Short of a better word to call them, that’s what I’ve named this part. They get attached to the linkage that attaches to the solenoid armature and do the actual turning of the flipper. I milled them out tonight, then found the length of the linkage part I need, 0.660″ on 1/8″ centered holes. I also need a longer M6 bolt, 30-35mm instead of the 25 that I have.
Anyway, the small hole is for a 3/32″ coiled spring pin to hold things together.
I finished facing the flippers on the milling machine tonight. It turns out that if you put two of them together they clamp down perfectly in the vise.
So last night I cut a 3/8″ aluminum rod, drilled a hole through it, and tapped it for an M3 bolt. I had to ream the flipper’s 0.376″ hole out again, but once I did the rod fit perfectly. I screwed in the bolt and it looks great. Next step is to face the top of that flipper so I can put some rubber on it!
Last night I didn’t spend much time working, but I tested my drilling and counterboring techniques (still have room for improvement, but getting better) and parting the finished parts from the stock they were milled on. The final step in this process will be to face the top in the mill so it’s true to the bottom edge. My next steps are to mill the armature piece that turns the rod in the flipper, and to finish and test my complete flipper mechanism. So here are a couple of pictures of the parts removed from the stock. I really like the idea of leaving a shoulder around the part where I intend to cut it off, it made a great guide when I took it to the bandsaw, and even left a small bit of material so I’m not having to face down into the part and remove some of the height.

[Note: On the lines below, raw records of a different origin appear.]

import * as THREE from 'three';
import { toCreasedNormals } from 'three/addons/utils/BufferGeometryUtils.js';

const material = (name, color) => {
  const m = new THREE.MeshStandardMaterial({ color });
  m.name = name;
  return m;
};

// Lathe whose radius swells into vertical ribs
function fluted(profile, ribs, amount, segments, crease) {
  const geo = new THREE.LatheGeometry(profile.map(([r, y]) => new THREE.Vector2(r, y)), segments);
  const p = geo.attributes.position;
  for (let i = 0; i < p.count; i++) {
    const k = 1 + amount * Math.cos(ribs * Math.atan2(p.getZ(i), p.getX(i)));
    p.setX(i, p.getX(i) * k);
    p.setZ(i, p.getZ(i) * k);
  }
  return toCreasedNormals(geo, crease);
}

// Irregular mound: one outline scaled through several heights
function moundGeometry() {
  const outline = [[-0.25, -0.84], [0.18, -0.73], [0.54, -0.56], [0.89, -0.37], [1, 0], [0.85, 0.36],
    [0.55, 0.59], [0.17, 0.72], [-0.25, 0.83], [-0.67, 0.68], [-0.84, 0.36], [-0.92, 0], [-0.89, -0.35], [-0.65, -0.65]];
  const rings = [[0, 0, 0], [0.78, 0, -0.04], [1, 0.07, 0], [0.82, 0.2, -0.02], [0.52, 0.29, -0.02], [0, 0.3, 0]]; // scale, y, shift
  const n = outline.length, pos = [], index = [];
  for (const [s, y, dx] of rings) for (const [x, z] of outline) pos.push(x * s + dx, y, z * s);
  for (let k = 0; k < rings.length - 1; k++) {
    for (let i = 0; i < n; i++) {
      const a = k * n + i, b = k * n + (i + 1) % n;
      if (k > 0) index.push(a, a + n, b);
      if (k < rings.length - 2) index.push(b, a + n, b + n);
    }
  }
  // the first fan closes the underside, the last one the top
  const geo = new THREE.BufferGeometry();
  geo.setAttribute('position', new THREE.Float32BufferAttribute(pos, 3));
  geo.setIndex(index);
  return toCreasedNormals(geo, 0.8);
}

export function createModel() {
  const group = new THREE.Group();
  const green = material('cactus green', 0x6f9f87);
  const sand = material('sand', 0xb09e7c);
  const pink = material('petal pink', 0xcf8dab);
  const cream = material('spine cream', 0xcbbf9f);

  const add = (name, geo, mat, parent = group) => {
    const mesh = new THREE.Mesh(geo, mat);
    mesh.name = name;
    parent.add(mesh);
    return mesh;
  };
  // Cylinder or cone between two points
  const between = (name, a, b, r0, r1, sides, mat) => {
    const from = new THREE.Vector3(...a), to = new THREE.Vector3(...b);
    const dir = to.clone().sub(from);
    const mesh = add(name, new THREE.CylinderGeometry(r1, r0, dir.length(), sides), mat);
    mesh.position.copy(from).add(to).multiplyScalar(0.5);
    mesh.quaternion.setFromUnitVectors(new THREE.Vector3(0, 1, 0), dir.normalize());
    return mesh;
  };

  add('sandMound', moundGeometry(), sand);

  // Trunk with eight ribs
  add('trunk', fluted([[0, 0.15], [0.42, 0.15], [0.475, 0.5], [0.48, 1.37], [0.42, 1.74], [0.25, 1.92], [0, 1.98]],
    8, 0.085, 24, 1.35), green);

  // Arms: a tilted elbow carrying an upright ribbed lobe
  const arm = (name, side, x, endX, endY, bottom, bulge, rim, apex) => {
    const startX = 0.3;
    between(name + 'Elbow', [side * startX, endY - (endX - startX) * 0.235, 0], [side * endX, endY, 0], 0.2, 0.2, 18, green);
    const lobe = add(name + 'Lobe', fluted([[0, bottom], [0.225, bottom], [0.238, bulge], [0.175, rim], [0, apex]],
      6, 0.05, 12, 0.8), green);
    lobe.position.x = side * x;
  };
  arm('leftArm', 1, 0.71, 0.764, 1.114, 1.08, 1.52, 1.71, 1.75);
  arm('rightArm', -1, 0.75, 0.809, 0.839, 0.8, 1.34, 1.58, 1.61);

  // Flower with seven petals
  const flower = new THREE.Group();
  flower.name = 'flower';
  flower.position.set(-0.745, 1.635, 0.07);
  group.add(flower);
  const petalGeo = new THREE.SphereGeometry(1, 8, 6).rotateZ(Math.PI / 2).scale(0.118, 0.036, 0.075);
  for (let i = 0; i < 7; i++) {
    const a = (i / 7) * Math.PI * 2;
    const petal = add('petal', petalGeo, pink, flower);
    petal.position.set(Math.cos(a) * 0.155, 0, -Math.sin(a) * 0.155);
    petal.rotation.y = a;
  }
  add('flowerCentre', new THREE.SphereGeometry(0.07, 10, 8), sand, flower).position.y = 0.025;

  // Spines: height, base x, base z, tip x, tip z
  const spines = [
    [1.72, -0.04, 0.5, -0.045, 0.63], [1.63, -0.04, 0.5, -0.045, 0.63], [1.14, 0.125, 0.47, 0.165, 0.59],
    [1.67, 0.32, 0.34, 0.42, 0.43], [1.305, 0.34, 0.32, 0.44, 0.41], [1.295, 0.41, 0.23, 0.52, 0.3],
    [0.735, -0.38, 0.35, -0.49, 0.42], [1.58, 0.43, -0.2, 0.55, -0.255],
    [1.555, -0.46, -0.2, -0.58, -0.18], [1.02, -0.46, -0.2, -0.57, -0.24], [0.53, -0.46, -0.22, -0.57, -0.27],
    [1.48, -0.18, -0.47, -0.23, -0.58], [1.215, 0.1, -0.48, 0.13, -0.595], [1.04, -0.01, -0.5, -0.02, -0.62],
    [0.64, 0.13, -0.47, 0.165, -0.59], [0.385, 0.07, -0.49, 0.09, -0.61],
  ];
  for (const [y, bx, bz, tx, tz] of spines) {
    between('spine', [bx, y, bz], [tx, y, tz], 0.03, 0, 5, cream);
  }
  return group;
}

I finally made a good flipper! After yesterday’s mistakes, I had three bits of raw material left to make the flippers I need. Today I examined my CNC programming, learned what mistakes I made and how to fix them (and hopefully avoid them in the future), and reprogrammed the mill to make my flipper. So I run through the whole process, three different tools, and it looks great. Then I put it next to yesterday’s failures and see that the 0.376″ hole looks way bigger than in should. Sure enough, the auto toolpath algorithm cut to the outside of the hole instead of the inside! So I get back to the CAM station (it’s connected to the milling machine), fix the toolpath, and go back and happily start getting my second flipper. Except when it gets to the hole, it’s cut too big again. Arg! Then I realize that although I fixed the toolpath, I never sent the revised instruction set to the milling machine and I just reran the bad program. *Sigh*
So I resend the file, cross my fingers, put my last bit of material in the vise, and start machining. Sure enough, I get my first viable part! Aside from my time, manufacturing this single flipper has cost me about $24 in materials. My next one, as long as I don’t make some other silly mistake, will cost me about $3. Way more reasonable.

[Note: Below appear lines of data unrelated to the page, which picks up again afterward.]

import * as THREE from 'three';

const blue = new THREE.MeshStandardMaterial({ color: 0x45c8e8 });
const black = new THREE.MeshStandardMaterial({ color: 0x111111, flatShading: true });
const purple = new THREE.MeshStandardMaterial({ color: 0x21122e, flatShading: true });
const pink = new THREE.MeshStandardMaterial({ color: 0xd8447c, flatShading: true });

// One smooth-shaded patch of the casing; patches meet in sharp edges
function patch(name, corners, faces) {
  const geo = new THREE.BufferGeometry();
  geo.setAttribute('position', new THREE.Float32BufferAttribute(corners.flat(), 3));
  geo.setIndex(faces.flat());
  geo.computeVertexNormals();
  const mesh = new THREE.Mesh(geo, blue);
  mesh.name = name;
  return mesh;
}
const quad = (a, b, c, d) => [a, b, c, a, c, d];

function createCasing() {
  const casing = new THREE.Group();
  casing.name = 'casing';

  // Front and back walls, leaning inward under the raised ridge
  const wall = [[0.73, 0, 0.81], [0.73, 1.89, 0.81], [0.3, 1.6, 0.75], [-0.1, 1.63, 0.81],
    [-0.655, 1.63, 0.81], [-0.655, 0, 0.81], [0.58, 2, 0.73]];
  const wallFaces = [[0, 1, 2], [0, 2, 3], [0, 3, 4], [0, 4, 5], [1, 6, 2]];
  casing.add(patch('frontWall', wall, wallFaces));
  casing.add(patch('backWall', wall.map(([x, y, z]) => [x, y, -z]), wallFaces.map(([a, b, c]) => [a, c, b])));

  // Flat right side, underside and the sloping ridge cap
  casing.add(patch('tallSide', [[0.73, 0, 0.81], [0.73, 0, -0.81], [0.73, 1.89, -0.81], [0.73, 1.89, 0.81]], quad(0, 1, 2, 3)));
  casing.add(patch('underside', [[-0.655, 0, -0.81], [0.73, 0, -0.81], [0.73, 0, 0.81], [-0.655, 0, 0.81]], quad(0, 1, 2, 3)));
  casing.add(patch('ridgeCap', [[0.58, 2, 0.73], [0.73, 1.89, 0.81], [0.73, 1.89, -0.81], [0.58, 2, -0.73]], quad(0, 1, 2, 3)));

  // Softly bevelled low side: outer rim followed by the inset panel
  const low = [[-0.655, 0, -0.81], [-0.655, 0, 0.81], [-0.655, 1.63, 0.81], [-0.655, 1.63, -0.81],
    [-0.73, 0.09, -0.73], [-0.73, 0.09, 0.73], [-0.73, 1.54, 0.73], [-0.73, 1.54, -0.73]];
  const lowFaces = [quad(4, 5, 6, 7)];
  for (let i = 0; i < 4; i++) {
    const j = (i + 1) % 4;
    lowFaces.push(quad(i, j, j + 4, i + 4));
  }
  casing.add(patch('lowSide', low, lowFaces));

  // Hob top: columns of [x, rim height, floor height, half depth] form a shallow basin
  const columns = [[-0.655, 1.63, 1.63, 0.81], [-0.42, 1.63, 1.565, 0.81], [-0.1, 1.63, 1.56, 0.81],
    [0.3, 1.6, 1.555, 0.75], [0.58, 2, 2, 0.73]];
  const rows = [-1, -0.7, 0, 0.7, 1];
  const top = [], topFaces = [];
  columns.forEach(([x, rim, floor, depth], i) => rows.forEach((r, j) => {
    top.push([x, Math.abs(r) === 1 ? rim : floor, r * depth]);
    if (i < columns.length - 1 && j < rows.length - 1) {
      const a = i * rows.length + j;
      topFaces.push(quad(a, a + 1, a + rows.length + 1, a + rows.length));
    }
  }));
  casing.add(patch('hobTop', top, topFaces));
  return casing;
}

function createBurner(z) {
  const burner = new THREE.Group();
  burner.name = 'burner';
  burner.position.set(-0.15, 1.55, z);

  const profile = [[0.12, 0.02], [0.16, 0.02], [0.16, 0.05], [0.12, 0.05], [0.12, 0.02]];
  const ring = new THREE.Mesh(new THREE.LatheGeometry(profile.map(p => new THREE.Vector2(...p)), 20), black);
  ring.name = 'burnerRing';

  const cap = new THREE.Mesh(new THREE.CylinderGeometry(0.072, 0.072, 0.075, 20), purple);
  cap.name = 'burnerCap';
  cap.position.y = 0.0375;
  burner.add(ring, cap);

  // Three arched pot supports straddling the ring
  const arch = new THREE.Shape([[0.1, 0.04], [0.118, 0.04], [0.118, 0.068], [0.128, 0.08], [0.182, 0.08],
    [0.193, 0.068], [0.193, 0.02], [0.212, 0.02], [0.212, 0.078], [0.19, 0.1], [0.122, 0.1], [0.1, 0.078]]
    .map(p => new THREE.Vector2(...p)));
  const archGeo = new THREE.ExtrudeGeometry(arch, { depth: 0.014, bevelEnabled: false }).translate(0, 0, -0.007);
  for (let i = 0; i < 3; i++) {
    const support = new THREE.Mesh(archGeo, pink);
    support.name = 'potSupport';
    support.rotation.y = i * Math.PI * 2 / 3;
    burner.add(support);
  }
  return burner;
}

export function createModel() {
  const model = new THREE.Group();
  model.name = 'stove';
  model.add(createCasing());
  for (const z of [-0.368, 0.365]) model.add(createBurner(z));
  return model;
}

I ended the night on a success, which is nice. Soon I’ll mill the other armature piece I need, and I’ll assemble the full flipper mechanism and be ready to test it!
Tonight I milled the flipper program I finished last Saturday. I made several mistakes, both stemming from my inexperience with the milling coordinate system. The parts still look nice, so I’ll keep developing my technique and finish them despite not being able to use them on my table.
I had only a short time today, but I used it to get a refresher on the use of the software that runs the milling machine and to get the two new parts I’m milling ready to go. After some great suggestions from my mentor Marty, I decided to change the way I’m making the flipper and mill it upside down. It will take longer, but will allow me to accurately mill the 0.376″ hole in the bottom. It does mean using a key cutter to cut part of the outside profile though, since there is a 0.100″ overhang when cutting this way. The part will then be removed with a band saw and faced on the mill.
The second part, the arm that turns the flipper shaft, will be quicker to make but generally be done in the same fashion. I will be making these parts Monday evening after work.